Provide a verbatim copy of the data below.
■ ■ ■ ■
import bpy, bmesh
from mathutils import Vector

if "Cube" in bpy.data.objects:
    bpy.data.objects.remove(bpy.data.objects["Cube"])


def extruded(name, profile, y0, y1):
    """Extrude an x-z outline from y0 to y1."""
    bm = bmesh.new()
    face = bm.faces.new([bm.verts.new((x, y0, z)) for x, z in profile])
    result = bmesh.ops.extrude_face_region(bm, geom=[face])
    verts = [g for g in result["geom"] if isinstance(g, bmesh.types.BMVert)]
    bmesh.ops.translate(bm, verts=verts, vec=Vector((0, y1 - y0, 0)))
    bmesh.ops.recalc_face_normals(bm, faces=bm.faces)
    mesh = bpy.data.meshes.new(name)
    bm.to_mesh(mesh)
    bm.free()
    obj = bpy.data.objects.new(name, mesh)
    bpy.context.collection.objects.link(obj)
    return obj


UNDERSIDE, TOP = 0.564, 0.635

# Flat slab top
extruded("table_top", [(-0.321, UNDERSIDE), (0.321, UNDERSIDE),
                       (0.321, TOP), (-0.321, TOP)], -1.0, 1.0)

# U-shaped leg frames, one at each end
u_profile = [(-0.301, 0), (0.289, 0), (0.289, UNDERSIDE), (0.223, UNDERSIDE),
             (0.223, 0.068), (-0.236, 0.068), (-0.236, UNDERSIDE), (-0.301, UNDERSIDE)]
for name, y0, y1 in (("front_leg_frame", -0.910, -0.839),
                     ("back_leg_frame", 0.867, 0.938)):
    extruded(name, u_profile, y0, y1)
■ ■ ■ ■
#### [TASK OUTPUT]
import bpy, bmesh
from mathutils import Vector

if "Cube" in bpy.data.objects:
    bpy.data.objects.remove(bpy.data.objects["Cube"])


def extruded(name, profile, y0, y1):
    """Extrude an x-z outline from y0 to y1."""
    bm = bmesh.new()
    face = bm.faces.new([bm.verts.new((x, y0, z)) for x, z in profile])
    result = bmesh.ops.extrude_face_region(bm, geom=[face])
    verts = [g for g in result["geom"] if isinstance(g, bmesh.types.BMVert)]
    bmesh.ops.translate(bm, verts=verts, vec=Vector((0, y1 - y0, 0)))
    bmesh.ops.recalc_face_normals(bm, faces=bm.faces)
    mesh = bpy.data.meshes.new(name)
    bm.to_mesh(mesh)
    bm.free()
    obj = bpy.data.objects.new(name, mesh)
    bpy.context.collection.objects.link(obj)
    return obj


UNDERSIDE, TOP = 0.564, 0.635

# Flat slab top
extruded("table_top", [(-0.321, UNDERSIDE), (0.321, UNDERSIDE),
                       (0.321, TOP), (-0.321, TOP)], -1.0, 1.0)

# U-shaped leg frames, one at each end
u_profile = [(-0.301, 0), (0.289, 0), (0.289, UNDERSIDE), (0.223, UNDERSIDE),
             (0.223, 0.068), (-0.236, 0.068), (-0.236, UNDERSIDE), (-0.301, UNDERSIDE)]
for name, y0, y1 in (("front_leg_frame", -0.910, -0.839),
                     ("back_leg_frame", 0.867, 0.938)):
    extruded(name, u_profile, y0, y1)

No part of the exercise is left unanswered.